Top of Data to examine

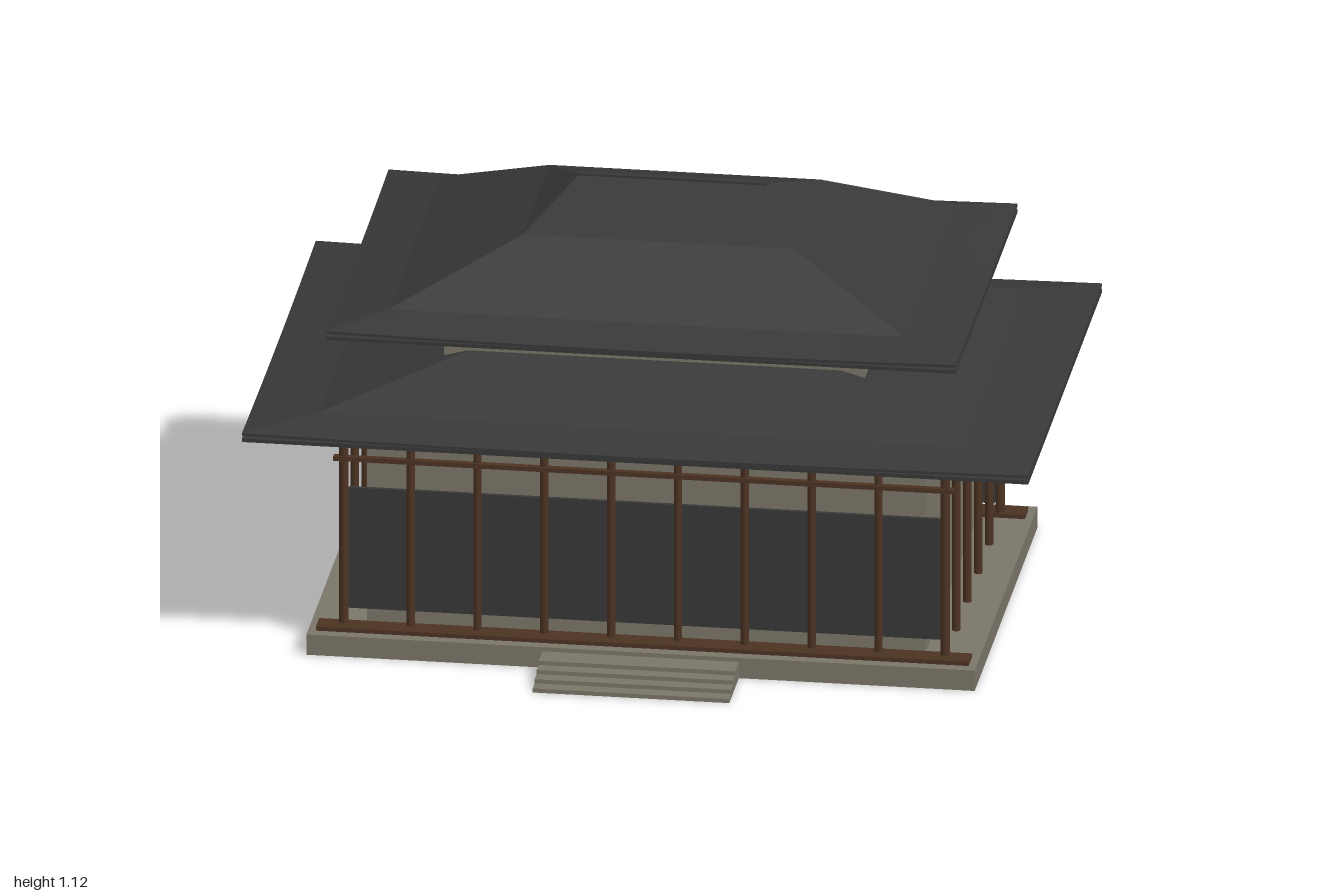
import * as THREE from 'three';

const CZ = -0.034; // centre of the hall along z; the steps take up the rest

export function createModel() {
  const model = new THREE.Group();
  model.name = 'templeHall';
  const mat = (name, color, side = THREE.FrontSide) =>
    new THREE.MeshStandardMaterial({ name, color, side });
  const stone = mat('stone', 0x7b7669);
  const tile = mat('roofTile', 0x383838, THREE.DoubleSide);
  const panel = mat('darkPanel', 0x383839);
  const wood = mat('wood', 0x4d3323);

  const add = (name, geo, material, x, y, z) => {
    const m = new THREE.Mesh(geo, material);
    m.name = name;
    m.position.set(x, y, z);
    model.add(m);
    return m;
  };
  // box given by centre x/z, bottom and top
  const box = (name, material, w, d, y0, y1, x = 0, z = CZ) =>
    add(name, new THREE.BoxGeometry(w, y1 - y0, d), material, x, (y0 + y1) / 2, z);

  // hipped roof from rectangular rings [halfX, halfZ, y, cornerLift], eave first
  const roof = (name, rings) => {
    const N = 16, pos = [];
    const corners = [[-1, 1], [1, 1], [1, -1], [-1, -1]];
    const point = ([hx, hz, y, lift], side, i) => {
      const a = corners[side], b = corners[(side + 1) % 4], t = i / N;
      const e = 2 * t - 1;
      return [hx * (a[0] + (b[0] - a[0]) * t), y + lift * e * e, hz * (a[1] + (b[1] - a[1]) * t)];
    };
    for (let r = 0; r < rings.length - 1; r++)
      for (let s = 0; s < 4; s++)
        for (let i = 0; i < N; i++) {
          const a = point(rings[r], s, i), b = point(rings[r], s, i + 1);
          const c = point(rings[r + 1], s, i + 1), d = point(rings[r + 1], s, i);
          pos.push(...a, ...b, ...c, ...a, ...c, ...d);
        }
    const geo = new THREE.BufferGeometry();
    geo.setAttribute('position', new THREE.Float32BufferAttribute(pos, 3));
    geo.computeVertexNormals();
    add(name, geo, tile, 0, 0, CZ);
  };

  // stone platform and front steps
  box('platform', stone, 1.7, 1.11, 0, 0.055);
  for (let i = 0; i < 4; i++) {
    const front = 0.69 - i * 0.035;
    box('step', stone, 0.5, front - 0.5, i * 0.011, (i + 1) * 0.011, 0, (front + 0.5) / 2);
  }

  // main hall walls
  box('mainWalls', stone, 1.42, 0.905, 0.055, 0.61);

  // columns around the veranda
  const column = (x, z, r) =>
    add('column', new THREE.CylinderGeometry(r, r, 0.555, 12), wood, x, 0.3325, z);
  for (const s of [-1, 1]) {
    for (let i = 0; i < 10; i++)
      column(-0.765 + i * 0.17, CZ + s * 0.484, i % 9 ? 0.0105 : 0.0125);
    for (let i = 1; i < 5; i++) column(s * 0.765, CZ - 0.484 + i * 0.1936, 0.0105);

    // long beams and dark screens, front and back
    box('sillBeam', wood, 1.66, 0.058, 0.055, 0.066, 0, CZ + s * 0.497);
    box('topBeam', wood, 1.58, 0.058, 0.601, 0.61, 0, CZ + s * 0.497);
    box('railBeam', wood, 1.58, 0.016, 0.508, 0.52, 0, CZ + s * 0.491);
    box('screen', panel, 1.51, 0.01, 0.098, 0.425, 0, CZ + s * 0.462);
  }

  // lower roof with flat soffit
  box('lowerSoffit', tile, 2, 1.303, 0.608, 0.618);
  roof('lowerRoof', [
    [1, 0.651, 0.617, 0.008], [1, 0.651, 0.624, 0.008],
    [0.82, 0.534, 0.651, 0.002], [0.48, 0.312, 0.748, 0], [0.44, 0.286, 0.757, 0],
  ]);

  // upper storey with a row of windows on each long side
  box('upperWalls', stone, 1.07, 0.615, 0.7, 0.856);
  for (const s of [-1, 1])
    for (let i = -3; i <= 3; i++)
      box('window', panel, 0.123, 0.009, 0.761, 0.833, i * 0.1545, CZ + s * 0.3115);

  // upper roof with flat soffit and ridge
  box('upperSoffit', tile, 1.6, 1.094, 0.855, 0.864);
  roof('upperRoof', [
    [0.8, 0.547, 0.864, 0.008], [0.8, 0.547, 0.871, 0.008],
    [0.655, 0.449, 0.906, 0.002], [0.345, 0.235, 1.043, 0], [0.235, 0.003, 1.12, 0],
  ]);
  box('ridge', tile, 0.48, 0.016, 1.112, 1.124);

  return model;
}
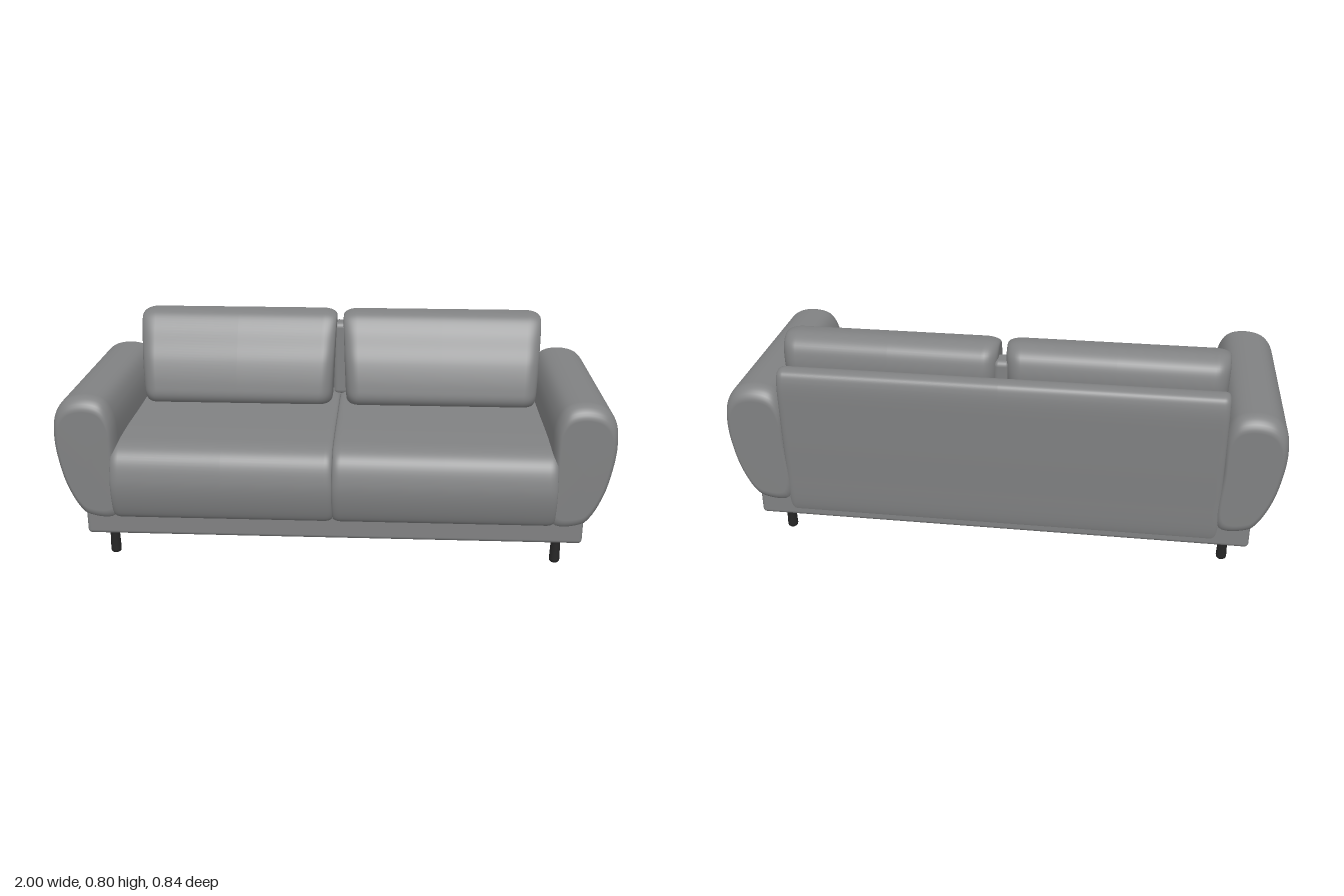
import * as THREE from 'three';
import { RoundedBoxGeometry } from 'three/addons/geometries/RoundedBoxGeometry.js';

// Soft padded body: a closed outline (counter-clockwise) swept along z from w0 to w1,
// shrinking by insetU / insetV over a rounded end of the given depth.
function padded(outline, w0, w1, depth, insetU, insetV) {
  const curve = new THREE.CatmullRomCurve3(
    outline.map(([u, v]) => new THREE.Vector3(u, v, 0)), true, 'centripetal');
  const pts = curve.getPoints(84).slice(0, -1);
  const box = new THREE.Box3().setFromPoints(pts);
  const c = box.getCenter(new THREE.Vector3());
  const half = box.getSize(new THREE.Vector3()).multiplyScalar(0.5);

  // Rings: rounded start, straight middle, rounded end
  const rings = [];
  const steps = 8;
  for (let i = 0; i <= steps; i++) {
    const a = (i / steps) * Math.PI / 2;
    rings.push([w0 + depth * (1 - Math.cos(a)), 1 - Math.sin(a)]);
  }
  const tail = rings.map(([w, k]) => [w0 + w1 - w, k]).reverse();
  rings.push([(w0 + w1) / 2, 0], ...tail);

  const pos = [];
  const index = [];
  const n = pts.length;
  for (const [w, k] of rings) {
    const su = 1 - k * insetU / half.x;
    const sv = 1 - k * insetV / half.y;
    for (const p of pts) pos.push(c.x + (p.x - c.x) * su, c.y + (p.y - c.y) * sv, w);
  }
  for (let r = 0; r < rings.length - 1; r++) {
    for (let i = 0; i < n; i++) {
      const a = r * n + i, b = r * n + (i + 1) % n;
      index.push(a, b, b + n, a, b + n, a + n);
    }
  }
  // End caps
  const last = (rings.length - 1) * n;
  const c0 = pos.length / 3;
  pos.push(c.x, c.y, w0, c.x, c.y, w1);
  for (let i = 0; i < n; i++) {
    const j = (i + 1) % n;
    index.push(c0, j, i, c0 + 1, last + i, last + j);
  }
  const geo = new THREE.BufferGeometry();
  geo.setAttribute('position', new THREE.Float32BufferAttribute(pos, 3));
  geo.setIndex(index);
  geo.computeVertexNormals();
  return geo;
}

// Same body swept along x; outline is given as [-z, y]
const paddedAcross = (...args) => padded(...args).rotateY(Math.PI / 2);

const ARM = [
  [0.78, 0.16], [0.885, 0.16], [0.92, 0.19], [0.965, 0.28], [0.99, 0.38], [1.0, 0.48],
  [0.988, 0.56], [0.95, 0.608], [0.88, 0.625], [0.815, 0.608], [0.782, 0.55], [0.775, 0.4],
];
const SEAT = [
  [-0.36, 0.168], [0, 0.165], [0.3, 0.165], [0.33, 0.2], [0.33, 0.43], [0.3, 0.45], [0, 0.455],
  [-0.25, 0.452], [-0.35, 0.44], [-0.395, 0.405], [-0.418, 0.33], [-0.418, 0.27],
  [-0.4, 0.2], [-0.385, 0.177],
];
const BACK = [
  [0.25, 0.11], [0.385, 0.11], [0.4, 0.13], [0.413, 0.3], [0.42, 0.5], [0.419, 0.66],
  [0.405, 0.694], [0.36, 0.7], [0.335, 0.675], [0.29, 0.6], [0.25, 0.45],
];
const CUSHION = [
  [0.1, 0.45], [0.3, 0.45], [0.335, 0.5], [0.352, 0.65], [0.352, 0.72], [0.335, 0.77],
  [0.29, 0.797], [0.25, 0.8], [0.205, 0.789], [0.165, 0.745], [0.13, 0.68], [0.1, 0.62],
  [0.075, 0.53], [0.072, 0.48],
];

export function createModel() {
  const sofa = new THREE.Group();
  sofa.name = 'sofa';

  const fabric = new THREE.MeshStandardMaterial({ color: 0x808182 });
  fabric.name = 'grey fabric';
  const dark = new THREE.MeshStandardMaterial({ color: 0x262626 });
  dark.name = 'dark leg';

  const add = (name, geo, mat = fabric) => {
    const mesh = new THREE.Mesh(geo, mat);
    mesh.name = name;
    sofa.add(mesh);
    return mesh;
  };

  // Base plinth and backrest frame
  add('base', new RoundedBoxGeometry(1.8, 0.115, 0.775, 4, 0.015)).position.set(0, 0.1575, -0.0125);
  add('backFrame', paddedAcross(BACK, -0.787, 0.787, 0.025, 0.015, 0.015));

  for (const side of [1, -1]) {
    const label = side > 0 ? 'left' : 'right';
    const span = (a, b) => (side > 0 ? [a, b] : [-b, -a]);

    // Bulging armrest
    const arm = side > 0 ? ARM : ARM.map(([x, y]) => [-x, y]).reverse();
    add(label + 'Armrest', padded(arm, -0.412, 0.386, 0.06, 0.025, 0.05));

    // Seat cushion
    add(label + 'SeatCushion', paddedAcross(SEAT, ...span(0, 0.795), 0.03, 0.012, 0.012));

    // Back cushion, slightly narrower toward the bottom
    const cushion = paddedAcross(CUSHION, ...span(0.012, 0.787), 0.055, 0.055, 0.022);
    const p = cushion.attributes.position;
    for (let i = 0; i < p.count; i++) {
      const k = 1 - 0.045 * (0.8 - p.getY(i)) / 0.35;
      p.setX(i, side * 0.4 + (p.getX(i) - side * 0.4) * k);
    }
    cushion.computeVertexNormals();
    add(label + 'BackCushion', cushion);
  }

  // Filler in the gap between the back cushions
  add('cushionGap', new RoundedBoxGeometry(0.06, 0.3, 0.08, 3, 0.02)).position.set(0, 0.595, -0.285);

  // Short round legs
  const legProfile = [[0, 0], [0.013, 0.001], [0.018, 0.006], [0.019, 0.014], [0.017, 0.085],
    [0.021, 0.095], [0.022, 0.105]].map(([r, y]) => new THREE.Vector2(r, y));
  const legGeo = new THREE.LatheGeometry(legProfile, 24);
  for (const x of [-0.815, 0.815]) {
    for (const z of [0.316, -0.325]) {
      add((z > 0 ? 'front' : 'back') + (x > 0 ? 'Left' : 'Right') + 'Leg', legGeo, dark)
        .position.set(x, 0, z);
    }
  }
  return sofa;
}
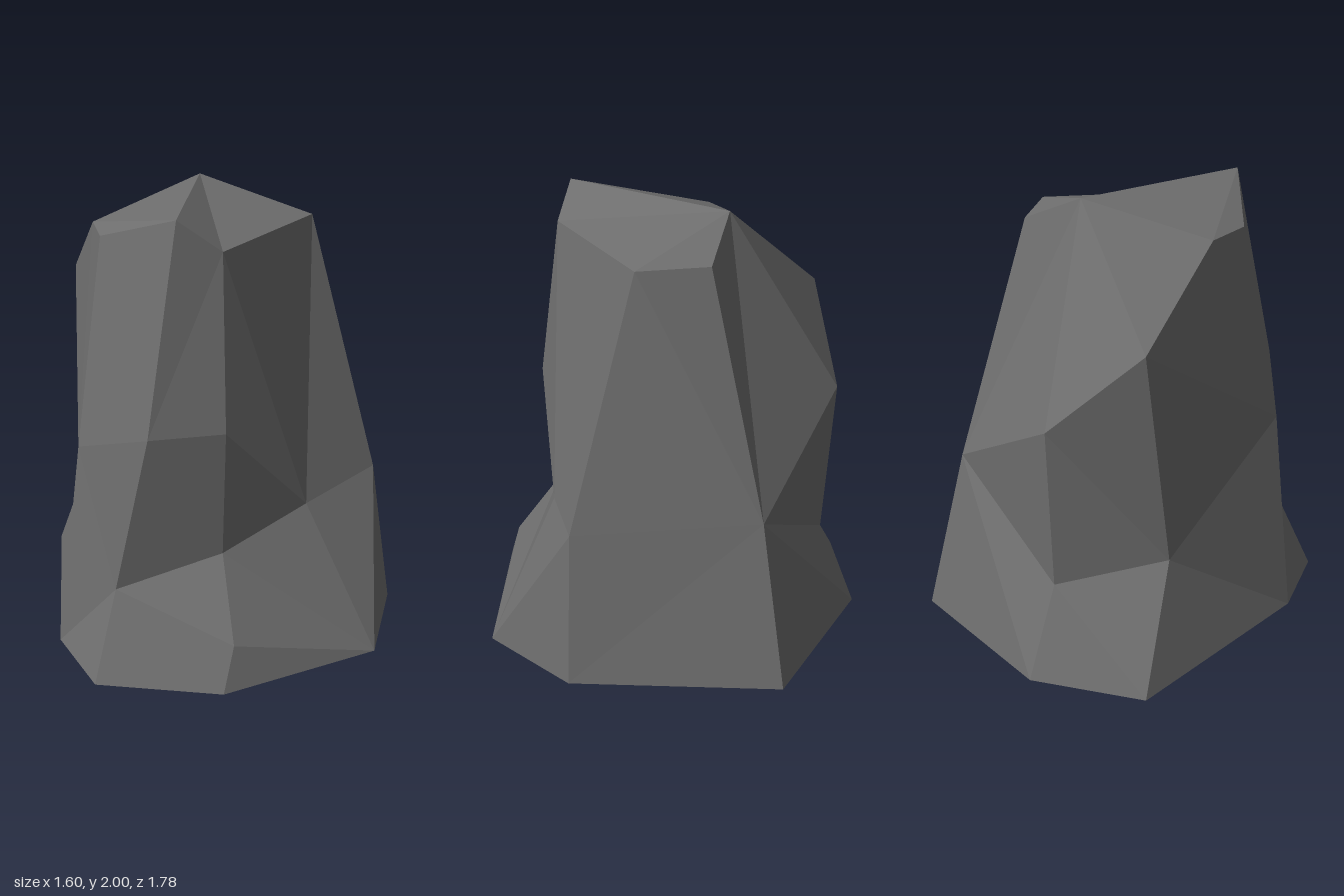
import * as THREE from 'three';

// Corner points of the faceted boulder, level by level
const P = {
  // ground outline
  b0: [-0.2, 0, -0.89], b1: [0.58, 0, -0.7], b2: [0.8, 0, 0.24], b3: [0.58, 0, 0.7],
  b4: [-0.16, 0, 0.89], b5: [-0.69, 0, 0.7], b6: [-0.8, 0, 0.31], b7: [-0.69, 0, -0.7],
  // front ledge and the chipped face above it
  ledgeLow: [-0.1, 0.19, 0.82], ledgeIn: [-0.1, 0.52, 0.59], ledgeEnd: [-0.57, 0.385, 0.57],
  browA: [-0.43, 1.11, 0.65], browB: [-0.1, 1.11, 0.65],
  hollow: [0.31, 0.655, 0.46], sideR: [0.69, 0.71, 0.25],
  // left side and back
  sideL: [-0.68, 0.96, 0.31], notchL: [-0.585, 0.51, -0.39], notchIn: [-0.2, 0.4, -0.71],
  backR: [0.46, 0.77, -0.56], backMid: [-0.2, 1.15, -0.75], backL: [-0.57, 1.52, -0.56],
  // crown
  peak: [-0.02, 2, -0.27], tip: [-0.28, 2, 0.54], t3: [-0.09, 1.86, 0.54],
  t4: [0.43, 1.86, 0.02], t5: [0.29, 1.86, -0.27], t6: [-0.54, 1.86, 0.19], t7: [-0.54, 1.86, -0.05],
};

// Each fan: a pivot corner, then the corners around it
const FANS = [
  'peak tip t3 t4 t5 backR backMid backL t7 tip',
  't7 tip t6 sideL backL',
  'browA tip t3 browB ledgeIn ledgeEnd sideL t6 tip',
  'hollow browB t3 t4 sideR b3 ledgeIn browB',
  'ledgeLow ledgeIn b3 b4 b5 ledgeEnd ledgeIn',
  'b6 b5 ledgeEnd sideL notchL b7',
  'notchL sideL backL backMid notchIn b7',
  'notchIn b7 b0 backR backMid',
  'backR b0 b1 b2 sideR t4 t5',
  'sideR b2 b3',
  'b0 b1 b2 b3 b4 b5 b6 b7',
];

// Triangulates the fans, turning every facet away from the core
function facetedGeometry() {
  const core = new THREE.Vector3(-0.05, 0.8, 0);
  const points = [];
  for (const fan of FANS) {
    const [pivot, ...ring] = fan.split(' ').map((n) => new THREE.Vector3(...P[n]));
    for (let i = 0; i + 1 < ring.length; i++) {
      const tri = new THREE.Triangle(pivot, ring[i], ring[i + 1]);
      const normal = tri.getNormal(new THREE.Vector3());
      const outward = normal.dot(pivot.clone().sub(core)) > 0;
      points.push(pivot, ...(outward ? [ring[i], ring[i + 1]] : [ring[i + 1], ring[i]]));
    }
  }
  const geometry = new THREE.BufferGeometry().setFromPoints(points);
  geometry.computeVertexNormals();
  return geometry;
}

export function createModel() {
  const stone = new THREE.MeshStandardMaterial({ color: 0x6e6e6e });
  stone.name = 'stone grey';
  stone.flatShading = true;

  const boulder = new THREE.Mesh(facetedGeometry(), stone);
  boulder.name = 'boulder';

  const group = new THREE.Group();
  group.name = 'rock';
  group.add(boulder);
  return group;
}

Bottom of Data to examine

• _What to produce_
Every line above from the line with "const mat = (name, color, side" to the line with "const column = (x, z, r) =>" is wanted, ends included; write them out exactly and add no other line.

• _Problem solution_
  const mat = (name, color, side = THREE.FrontSide) =>
    new THREE.MeshStandardMaterial({ name, color, side });
  const stone = mat('stone', 0x7b7669);
  const tile = mat('roofTile', 0x383838, THREE.DoubleSide);
  const panel = mat('darkPanel', 0x383839);
  const wood = mat('wood', 0x4d3323);

  const add = (name, geo, material, x, y, z) => {
    const m = new THREE.Mesh(geo, material);
    m.name = name;
    m.position.set(x, y, z);
    model.add(m);
    return m;
  };
  // box given by centre x/z, bottom and top
  const box = (name, material, w, d, y0, y1, x = 0, z = CZ) =>
    add(name, new THREE.BoxGeometry(w, y1 - y0, d), material, x, (y0 + y1) / 2, z);

  // hipped roof from rectangular rings [halfX, halfZ, y, cornerLift], eave first
  const roof = (name, rings) => {
    const N = 16, pos = [];
    const corners = [[-1, 1], [1, 1], [1, -1], [-1, -1]];
    const point = ([hx, hz, y, lift], side, i) => {
      const a = corners[side], b = corners[(side + 1) % 4], t = i / N;
      const e = 2 * t - 1;
      return [hx * (a[0] + (b[0] - a[0]) * t), y + lift * e * e, hz * (a[1] + (b[1] - a[1]) * t)];
    };
    for (let r = 0; r < rings.length - 1; r++)
      for (let s = 0; s < 4; s++)
        for (let i = 0; i < N; i++) {
          const a = point(rings[r], s, i), b = point(rings[r], s, i + 1);
          const c = point(rings[r + 1], s, i + 1), d = point(rings[r + 1], s, i);
          pos.push(...a, ...b, ...c, ...a, ...c, ...d);
        }
    const geo = new THREE.BufferGeometry();
    geo.setAttribute('position', new THREE.Float32BufferAttribute(pos, 3));
    geo.computeVertexNormals();
    add(name, geo, tile, 0, 0, CZ);
  };

  // stone platform and front steps
  box('platform', stone, 1.7, 1.11, 0, 0.055);
  for (let i = 0; i < 4; i++) {
    const front = 0.69 - i * 0.035;
    box('step', stone, 0.5, front - 0.5, i * 0.011, (i + 1) * 0.011, 0, (front + 0.5) / 2);
  }

  // main hall walls
  box('mainWalls', stone, 1.42, 0.905, 0.055, 0.61);

  // columns around the veranda
  const column = (x, z, r) =>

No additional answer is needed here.